The young British photographer Nick Waplington (born 1965), whose striking and idiosyncratic color images have already won him wide recognition, will have his first one-person museum exhibition in the U.S. at the Philadelphia Museum of Art. Photographs by Nick Waplington: The "Living Room" and "Circles of Civilization" Series will be on view in the Berman Gallery from April 25 through June 28, 1992. Nick Waplington was initially recognized and encouraged by Richard Avedon, who discovered him in a photography class at the Royal Academy of Art in London and compared him to a modern-day Brueghel or Rubens. In his first major project Waplington, of working-class origins himself, set out to record all aspects of the lives of two families living in subsidized housing in Nottingham, England. Subverting the convention of depicting Britain's working class in grim, black-and-white images, he created a visual code all his own with a lush use of color in photographs that resonate with warmth and humor, poignancy and dignity, and a dash of wackiness. Waplington's "Living Room" series, completed between 1987 and 1991, invites viewers into untidy, crowded, noisy lives. We enter the bathroom, the kitchen, the lawn, and, of course, the living room, although ultimately every room becomes a "living room." A review of the "Living Room" series in the Village Voice said, "Such intimate social realism makes you think it must take exceptional people, on both sides of the camera, to achieve such a degree of osmosis." More recently, Waplington's passion for color and scale has carried him into a series of panoramas he calls the "Circles of Civilization." Measuring approximately five feet wide by eighteen inches high, these photographs have a timeless, almost mystical nature. Unlike the explosive, chaotic earlier scenes, the panoramas breathe a subtle, controlled energy. Whereas in "Living Room" the artist is omnipresent yet unseen, in the current ongoing series he becomes part of the subject, cleverly posing, juxtaposing, and superimposing himself beside, against, and on landscapes which range from the deserted beaches of Naples to the icons of Easter Island. Extraordinary and bizarre, these highly orchestrated, almost theatrical, images once again reveal the 27-year-old photographer's remarkable talent. Nick Waplington has been honored with the British and European Kodak Award, 1990 and the European Community Photographic Bursary and Residency in Naples, Italy, 1990/91; and has received a commission from the Gandolfi Foundation Bursary, 1990. This exhibition is accompanied by a book illustrating the "Living Room" series, published by Aperture and supported by the E. T. Harmax Foundation.
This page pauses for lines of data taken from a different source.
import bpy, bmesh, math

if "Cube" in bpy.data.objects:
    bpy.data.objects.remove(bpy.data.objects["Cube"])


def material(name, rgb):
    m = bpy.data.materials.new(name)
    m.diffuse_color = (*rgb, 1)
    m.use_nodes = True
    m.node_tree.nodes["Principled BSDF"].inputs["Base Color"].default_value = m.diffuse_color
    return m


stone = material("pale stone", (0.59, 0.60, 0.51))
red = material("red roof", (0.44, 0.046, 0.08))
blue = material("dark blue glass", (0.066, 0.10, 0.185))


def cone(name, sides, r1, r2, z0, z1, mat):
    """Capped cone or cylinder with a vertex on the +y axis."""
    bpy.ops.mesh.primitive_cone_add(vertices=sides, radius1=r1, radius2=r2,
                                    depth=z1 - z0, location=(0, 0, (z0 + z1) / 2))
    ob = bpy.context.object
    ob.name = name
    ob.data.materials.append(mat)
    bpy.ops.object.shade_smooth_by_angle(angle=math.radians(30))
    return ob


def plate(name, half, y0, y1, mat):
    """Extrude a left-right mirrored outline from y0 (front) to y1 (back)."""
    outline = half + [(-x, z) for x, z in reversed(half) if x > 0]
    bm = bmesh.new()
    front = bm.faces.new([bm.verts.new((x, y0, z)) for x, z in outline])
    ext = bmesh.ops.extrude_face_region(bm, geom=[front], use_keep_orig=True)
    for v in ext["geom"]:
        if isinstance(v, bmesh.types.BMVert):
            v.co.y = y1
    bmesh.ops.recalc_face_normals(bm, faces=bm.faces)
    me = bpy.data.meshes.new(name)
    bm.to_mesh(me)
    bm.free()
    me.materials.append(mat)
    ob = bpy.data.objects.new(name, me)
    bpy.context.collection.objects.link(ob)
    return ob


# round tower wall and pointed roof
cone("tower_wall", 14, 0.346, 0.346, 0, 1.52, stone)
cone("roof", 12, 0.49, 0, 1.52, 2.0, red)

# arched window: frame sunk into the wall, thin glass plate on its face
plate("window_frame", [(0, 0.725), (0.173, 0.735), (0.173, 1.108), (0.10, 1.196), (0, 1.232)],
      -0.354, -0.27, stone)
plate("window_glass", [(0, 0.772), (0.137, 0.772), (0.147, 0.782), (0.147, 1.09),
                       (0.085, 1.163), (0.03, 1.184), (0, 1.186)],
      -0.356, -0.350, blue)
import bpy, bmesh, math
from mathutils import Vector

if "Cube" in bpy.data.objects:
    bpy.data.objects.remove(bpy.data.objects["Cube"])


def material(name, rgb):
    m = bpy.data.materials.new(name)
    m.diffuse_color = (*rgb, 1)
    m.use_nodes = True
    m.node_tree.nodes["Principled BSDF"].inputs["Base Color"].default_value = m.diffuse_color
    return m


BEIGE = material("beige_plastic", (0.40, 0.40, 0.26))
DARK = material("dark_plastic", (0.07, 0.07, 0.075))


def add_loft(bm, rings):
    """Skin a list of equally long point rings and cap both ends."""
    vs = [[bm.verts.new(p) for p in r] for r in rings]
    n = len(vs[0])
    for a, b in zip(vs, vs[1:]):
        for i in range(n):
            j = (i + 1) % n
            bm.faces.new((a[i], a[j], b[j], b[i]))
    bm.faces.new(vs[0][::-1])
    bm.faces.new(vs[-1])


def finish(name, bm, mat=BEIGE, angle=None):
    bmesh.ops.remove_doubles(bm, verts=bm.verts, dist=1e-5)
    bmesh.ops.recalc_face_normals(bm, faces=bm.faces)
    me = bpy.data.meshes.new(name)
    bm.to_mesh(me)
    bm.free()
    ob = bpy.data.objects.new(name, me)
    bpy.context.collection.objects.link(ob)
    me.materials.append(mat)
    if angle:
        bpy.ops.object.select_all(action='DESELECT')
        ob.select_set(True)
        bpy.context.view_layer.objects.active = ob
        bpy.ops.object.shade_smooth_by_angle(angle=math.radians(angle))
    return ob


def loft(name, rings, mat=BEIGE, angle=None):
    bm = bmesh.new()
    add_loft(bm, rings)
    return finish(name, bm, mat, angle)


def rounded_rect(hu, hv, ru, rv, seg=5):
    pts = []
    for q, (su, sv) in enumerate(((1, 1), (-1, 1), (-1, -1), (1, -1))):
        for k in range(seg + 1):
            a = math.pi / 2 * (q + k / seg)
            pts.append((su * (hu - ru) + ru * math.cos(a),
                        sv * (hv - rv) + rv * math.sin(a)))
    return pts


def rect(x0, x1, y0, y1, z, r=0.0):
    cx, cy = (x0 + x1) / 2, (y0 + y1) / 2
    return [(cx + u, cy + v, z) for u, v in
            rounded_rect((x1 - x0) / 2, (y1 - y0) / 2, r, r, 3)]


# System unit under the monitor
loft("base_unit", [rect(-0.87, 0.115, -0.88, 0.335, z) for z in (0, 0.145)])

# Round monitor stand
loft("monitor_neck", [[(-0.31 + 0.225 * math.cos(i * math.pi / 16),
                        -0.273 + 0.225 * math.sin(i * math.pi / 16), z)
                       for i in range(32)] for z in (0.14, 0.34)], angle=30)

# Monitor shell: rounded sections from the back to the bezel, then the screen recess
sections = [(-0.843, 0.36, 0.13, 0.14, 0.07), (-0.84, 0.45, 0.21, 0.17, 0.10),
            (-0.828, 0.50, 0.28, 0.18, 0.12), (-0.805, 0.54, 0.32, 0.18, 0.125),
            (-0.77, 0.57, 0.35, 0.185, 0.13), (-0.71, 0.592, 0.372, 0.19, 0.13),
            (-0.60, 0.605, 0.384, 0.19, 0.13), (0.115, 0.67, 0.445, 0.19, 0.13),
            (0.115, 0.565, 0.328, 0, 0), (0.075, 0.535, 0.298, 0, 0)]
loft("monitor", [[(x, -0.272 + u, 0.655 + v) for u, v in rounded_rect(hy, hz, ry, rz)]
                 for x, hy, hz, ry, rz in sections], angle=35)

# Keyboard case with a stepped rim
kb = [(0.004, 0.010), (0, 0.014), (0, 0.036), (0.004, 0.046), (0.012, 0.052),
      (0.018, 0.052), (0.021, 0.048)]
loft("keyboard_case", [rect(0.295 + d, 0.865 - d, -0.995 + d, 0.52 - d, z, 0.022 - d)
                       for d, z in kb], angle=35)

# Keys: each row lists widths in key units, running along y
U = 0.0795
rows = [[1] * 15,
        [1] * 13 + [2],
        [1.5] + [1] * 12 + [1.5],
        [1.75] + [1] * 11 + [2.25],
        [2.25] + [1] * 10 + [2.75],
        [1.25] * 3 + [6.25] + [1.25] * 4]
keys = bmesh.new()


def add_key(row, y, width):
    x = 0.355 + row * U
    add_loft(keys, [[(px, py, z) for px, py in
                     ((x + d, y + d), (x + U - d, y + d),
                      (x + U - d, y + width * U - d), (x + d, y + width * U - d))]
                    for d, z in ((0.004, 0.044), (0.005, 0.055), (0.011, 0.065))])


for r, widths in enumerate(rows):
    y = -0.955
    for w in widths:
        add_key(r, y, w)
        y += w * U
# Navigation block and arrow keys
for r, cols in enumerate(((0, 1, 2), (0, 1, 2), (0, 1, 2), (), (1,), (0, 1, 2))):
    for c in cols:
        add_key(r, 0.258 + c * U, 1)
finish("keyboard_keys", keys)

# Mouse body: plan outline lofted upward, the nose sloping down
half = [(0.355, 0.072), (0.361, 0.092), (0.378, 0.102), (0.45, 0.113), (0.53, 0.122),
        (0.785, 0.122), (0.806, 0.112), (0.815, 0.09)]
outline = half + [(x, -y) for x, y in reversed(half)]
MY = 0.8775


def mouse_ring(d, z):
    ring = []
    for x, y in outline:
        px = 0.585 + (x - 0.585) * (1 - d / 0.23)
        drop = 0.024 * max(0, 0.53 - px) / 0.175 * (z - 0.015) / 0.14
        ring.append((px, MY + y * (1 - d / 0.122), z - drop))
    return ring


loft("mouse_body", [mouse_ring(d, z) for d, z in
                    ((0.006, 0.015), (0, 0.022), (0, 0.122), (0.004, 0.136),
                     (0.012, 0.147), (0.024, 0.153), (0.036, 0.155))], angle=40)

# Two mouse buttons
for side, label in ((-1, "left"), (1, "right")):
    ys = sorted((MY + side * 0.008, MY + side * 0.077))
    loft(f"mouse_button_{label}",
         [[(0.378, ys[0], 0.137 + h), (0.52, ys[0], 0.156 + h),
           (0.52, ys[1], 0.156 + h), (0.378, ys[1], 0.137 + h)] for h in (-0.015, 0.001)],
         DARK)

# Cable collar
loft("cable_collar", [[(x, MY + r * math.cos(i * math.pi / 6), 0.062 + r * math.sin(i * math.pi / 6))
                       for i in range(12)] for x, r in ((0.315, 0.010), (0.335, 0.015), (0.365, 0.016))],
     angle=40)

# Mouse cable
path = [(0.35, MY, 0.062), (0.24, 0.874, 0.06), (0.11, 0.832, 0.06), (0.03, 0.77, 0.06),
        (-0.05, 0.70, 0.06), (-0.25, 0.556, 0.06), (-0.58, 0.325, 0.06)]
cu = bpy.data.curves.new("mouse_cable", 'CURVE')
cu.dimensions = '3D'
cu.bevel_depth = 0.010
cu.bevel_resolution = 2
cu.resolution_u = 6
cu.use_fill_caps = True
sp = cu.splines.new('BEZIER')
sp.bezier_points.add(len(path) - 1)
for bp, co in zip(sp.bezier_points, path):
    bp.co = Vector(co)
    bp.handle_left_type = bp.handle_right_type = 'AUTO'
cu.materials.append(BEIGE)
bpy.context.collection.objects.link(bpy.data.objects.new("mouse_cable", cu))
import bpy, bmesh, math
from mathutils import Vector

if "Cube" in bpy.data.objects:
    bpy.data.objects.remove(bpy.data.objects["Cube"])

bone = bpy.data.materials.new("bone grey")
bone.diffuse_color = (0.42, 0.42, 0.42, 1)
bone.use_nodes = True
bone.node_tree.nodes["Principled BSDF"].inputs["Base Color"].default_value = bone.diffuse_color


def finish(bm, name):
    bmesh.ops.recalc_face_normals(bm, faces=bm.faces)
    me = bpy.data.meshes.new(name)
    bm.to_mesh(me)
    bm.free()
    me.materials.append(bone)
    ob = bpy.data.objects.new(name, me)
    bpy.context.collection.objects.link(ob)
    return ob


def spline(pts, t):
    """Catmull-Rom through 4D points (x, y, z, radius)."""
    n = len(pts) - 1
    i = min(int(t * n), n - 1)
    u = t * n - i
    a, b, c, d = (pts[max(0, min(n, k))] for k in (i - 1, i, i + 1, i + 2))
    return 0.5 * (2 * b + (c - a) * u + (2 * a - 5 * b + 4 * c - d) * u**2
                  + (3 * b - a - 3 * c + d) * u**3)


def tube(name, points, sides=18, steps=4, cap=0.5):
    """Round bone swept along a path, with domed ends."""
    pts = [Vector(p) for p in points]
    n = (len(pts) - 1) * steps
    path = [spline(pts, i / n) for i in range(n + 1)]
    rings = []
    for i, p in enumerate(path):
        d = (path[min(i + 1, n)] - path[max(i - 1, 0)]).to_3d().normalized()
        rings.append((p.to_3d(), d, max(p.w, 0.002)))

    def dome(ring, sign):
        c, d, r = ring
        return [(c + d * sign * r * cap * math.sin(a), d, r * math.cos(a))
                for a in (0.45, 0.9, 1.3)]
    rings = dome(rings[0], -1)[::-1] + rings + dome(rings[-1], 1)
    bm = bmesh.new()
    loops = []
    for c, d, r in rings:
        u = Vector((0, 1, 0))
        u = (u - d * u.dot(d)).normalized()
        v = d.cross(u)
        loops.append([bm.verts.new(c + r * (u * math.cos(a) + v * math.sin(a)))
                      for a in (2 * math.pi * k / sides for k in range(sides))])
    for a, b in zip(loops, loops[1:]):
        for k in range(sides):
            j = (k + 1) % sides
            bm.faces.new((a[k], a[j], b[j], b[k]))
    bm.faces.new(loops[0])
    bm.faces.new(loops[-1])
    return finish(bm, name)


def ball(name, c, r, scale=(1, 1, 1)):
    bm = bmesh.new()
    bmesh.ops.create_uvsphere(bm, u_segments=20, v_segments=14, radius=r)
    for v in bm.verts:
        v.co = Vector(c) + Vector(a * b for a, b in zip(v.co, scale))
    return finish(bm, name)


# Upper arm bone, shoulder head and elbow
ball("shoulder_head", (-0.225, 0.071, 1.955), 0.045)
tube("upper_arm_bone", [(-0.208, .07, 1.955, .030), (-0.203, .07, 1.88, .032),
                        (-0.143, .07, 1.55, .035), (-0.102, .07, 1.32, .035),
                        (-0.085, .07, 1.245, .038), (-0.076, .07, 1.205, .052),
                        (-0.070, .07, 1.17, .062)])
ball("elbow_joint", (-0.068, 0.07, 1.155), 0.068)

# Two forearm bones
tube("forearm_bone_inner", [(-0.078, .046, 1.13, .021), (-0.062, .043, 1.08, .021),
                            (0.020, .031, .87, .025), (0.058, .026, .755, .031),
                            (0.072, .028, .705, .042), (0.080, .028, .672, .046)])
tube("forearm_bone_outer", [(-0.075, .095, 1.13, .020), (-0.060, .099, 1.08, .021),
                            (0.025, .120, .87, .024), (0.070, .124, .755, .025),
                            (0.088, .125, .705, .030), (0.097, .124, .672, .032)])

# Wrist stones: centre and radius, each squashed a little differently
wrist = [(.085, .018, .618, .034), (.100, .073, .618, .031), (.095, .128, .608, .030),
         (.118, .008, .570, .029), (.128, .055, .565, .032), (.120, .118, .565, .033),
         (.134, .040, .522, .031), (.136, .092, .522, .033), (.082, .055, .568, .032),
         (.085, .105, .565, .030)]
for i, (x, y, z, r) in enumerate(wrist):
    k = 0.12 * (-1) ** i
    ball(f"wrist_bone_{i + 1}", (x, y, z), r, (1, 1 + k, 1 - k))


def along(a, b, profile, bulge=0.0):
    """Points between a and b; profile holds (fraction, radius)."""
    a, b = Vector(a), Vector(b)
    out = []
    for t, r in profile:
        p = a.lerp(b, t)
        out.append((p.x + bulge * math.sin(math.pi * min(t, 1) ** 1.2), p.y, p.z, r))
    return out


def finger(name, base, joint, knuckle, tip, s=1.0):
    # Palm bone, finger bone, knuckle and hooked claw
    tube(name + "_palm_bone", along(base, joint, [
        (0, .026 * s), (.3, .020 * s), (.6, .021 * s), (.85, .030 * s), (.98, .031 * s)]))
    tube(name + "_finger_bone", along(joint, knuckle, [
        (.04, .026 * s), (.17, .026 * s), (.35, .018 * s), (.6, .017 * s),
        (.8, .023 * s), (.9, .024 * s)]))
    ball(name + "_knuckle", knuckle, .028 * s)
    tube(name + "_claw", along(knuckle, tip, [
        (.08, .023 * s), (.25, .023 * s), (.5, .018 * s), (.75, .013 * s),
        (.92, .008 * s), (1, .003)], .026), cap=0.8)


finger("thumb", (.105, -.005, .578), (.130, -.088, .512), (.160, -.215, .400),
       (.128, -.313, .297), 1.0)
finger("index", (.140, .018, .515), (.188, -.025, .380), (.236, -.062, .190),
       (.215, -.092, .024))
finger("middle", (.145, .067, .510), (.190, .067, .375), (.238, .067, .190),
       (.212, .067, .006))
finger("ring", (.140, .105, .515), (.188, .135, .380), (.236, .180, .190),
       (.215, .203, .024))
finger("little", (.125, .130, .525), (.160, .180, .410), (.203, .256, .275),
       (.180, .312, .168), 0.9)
Michael E. Hoffman, Executive Director of Aperture Foundation and Adjunct Curator of the Alfred Stieglitz Center at the Philadelphia Museum of Art
Aperture Foundation, Burden Gallery, New York
Philadelphia Museum of Art